Microsoft has announced the next phase of Project Natick — an ongoing research project to determine the feasibility of underwater datacenters — by launching a full-fledged prototype datacenter off the coast of Scotland’s Orkney Islands.

The concept was first derived several years ago at one of the company’s internal ThinkWeek events, where rank-and-file employees are invited to submit ideas for consideration. The project was launched in 2014, though it wasn’t formally unveiled to the public until early 2016, when the company revealed it had already tested a proof-of-concept datacenter capsule in 30 feet of water off the Californian coast.

The next step was to design and manufacture a full-scale capsule, with the location off the coast of a small Scottish island chosen specifically for its renewable energy credentials.

Indeed, the “moonshot” project is all about creating an energy-efficient datacenter that uses the ocean’s natural cooling powers while also delivering high-speed computing power to highly populated nearby coastal communities.

The Northern Isles datacenter is situated at the European Marine Energy Centre, a facility set up to test and develop wave and tidal power technologies — and this is what will power Microsoft’s prototype datacenter. At around 40 feet long, the capsule is roughly the size of a shipping container, except it contains 864 servers and now sits at 117 feet below the ocean surface.

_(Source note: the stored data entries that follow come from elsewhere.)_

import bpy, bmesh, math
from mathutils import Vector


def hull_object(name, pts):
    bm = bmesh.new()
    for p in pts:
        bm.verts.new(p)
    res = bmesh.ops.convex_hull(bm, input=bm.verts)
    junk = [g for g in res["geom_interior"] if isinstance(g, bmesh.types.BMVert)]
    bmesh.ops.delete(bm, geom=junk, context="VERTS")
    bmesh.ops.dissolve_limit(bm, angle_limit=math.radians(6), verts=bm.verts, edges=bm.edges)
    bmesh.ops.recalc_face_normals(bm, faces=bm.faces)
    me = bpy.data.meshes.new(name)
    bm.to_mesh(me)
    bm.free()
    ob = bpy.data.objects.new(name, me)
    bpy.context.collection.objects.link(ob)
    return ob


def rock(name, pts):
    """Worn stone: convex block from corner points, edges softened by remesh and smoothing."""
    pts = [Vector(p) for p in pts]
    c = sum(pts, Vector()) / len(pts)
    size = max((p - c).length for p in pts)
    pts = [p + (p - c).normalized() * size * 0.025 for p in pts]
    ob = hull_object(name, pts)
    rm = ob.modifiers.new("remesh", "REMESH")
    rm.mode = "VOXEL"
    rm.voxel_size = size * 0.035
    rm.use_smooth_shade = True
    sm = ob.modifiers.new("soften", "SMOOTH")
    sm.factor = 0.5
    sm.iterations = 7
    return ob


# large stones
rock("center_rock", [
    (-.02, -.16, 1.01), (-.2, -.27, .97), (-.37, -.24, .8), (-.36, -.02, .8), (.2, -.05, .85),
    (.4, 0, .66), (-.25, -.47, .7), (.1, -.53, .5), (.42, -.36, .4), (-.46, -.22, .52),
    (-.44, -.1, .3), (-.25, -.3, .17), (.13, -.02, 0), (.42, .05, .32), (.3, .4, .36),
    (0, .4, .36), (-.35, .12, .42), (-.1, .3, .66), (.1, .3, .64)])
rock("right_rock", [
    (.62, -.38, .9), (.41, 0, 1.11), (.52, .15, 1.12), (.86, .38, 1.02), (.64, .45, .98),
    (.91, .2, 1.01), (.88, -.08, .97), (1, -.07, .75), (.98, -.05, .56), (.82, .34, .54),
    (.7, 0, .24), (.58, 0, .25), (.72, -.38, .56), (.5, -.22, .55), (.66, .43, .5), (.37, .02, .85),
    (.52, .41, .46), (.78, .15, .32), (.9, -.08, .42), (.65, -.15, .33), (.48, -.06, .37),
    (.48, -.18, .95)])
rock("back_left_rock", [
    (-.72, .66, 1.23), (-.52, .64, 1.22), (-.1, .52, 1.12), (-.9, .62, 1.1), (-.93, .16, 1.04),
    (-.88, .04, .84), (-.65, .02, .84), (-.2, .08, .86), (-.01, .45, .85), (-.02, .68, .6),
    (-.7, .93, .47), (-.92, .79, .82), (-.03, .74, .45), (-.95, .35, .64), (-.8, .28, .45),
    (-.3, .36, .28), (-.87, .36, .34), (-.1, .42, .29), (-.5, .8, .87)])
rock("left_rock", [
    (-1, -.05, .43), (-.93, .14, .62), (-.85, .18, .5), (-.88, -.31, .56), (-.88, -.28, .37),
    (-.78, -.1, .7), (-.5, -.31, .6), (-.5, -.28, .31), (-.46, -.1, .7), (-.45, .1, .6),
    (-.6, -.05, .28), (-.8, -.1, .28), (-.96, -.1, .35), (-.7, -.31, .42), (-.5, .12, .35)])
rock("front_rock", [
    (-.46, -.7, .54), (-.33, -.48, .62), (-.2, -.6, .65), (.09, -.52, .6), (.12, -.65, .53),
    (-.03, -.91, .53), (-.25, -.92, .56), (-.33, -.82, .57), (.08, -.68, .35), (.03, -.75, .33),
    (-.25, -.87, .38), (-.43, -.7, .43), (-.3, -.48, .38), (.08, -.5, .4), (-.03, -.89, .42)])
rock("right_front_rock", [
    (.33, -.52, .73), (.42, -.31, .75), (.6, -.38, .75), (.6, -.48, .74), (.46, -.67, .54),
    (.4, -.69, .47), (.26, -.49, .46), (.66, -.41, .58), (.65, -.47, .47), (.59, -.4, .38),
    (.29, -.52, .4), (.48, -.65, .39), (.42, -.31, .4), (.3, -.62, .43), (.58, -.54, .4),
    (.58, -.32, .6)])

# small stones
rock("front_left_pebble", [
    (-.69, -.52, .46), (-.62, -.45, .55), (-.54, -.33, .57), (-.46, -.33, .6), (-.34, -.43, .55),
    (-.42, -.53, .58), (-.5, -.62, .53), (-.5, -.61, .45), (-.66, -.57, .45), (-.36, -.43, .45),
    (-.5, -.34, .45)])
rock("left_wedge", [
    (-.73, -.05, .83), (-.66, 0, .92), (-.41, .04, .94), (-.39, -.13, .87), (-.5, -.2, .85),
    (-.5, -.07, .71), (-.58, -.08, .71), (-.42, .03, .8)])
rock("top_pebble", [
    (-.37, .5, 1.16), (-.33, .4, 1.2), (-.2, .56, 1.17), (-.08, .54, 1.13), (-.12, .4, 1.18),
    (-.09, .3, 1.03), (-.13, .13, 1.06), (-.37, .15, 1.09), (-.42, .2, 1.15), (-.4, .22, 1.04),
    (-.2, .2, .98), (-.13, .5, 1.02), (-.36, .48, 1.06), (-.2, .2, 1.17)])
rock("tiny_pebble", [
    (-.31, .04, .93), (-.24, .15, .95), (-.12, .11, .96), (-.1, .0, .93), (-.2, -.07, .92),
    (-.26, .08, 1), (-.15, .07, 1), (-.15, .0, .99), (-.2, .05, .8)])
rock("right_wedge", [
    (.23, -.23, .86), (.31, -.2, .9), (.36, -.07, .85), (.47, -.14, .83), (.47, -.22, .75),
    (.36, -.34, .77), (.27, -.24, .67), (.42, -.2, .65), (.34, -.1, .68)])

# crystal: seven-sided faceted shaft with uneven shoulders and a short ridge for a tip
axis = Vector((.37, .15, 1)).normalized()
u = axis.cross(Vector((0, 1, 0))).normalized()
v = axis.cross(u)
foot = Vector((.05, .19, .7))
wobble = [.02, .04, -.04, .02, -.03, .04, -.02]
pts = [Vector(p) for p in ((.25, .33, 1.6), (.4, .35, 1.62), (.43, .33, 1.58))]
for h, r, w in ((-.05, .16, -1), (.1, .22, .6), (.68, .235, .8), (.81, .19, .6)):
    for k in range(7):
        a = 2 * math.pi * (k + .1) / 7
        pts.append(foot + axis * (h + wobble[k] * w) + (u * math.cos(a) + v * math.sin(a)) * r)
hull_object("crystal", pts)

Spencer Fowers, senior member of technical staff for Microsoft’s special projects research group, prepares Project Natick’s Northern Isles datacenter for deployment off the coast of the Orkney Islands in Scotland.

Above: Spencer Fowers, senior member of technical staff for Microsoft’s special projects research group, prepares Project Natick’s Northern Isles datacenter for deployment off the coast of the Orkney Islands in Scotland.

Image Credit: Scott Eklund/Red Box Pictures.

Microsoft said the datacenter is designed to “hold data and process information” for up to five years without requiring any maintenance, though for now it won’t be used to power any mission-critical cloud computing work for the company.

Over the next year, the Project Natick team will monitor the datacenter’s performance, including its power consumption and other elements needed to run a fully operational datacenter. As Microsoft puts it, the second phase of the project is all about “determining the economic viability” of operating offshore datacenters in this manner.

Many of the major technology companies are investing heavily in the infrastructure needed to connect the world and process large amounts of data. Microsoft is expanding its Azure cloud regions all the time, while last year Facebook and Microsoft completed their 4,000-mile transatlantic internet cable Marea. Google, too, recently announced it was investing in a 6,000-mile subsea cable system connecting Japan to Australia.

Project Natick is all about testing the water, so to speak, and determining whether subsea datacenters are viable solutions. If nothing else, the research should offer new insight.

“When you go for a moonshot, you might not ever get to the moon,” noted Microsoft AI and research corporate VP Peter Lee. “It is great if you do but, regardless, you learn a lot, and there are unexpected spinoffs along the way. You get Velcro at some point. That is happening in this case. We are learning about disk failures, about rack design, about the mechanical engineering of cooling systems, and those things will feed back into our normal datacenters.”